Return each line below holding the string "profile".

===== DATA TO EXAMINE =====

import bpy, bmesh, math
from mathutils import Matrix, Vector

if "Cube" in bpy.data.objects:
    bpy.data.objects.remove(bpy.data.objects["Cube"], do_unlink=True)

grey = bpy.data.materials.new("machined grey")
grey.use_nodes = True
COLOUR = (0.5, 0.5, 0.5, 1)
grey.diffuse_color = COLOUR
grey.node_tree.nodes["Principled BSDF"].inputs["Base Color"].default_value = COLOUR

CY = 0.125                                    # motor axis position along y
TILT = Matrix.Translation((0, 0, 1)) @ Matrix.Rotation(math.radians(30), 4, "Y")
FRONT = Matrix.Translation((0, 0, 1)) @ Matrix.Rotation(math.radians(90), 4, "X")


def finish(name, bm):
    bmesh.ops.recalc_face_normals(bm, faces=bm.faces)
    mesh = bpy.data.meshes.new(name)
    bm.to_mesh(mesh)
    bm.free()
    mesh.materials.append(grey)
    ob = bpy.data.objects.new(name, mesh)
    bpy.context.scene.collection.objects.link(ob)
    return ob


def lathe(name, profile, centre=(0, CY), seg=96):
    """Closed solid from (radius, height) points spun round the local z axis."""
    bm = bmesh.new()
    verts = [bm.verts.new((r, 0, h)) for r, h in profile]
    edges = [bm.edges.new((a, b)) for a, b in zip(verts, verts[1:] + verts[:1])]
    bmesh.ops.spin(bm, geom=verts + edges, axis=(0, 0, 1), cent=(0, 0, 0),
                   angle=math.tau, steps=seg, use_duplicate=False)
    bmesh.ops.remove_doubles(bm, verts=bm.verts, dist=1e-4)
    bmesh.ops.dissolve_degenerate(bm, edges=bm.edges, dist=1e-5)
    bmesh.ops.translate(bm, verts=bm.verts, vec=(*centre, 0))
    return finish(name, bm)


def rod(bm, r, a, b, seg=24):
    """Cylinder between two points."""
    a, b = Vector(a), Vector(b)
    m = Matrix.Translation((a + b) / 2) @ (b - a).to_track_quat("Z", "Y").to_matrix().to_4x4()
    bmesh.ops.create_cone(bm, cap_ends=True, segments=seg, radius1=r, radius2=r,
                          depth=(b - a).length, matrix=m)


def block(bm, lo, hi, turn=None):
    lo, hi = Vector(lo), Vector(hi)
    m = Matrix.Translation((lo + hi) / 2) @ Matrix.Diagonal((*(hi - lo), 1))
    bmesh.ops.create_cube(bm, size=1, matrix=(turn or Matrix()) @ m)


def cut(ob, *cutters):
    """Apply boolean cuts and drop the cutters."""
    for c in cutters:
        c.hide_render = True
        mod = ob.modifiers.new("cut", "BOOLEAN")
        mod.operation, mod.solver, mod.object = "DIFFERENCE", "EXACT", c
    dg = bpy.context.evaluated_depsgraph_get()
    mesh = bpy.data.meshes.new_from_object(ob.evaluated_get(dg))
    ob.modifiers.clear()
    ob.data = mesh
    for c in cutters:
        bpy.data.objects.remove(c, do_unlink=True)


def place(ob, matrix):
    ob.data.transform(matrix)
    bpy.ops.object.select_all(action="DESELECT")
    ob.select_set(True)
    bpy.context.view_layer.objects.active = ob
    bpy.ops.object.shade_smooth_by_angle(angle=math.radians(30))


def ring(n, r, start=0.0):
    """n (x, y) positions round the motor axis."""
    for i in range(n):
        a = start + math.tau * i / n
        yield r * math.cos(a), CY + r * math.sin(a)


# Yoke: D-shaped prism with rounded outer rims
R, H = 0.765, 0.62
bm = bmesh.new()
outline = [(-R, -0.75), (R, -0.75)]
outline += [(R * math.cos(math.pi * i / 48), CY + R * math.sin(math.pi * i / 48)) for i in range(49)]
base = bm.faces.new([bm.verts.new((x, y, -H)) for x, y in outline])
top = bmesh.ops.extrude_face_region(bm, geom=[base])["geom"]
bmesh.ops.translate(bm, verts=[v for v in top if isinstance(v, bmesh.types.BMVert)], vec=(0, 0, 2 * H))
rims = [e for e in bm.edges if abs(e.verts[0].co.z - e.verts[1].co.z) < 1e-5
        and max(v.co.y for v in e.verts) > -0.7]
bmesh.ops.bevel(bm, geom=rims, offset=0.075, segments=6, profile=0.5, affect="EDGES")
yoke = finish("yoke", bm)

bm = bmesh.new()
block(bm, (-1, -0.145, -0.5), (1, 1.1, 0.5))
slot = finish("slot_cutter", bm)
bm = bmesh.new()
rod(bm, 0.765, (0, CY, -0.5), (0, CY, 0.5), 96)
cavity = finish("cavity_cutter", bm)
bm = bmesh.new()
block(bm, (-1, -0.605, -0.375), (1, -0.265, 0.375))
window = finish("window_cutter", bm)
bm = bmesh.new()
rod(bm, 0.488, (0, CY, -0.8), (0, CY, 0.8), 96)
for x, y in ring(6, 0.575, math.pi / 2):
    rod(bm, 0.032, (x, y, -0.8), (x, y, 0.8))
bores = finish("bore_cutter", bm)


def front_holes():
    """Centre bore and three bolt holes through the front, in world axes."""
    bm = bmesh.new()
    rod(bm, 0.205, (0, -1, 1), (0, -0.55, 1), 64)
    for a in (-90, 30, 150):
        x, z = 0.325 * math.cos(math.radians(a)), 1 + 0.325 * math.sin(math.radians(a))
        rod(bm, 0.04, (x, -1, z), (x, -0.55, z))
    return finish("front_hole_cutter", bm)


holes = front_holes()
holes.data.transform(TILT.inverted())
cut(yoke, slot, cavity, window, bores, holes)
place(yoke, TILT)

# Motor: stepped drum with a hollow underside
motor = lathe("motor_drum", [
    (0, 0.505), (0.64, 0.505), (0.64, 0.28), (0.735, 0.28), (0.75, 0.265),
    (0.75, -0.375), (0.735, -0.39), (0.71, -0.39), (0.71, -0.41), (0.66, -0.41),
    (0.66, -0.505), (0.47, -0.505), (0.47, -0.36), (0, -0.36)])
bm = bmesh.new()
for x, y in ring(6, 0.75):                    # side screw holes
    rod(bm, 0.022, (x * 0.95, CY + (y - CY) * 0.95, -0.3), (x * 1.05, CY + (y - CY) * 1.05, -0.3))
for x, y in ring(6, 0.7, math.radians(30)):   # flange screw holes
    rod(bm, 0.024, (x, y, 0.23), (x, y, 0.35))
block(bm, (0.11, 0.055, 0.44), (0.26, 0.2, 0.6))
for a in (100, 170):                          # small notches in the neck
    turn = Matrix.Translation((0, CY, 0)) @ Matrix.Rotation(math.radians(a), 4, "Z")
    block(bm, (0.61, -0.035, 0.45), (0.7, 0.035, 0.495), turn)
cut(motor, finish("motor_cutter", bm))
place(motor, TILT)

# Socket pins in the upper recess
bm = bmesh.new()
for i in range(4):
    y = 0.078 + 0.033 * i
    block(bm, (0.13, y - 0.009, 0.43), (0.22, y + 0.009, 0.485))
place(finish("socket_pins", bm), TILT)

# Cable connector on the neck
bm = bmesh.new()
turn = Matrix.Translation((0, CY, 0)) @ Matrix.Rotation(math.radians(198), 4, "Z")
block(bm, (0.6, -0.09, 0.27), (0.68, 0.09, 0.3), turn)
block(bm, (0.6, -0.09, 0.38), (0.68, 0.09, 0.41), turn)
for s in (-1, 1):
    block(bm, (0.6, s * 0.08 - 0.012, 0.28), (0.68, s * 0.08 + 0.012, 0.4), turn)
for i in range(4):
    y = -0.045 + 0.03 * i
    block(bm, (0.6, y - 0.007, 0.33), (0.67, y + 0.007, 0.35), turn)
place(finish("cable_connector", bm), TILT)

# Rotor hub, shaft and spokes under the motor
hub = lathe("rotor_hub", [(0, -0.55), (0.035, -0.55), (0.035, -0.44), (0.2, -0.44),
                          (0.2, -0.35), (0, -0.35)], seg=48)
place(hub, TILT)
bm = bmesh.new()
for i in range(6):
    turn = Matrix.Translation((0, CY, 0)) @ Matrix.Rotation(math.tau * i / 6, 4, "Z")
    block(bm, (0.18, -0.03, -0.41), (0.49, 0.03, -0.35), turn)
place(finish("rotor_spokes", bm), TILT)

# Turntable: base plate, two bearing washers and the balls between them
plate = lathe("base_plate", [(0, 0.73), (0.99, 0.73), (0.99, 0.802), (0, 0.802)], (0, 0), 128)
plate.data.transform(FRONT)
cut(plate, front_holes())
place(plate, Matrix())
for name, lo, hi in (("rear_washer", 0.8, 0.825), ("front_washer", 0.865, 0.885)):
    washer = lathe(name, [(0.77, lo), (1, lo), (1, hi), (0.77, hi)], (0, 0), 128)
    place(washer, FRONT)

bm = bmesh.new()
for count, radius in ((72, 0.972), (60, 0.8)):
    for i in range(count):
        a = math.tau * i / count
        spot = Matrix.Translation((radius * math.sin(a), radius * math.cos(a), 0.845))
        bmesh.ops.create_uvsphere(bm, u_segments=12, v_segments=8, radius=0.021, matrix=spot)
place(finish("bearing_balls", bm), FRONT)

=====

__PROBLEM SOLUTION__
def lathe(name, profile, centre=(0, CY), seg=96):
    verts = [bm.verts.new((r, 0, h)) for r, h in profile]
bmesh.ops.bevel(bm, geom=rims, offset=0.075, segments=6, profile=0.5, affect="EDGES")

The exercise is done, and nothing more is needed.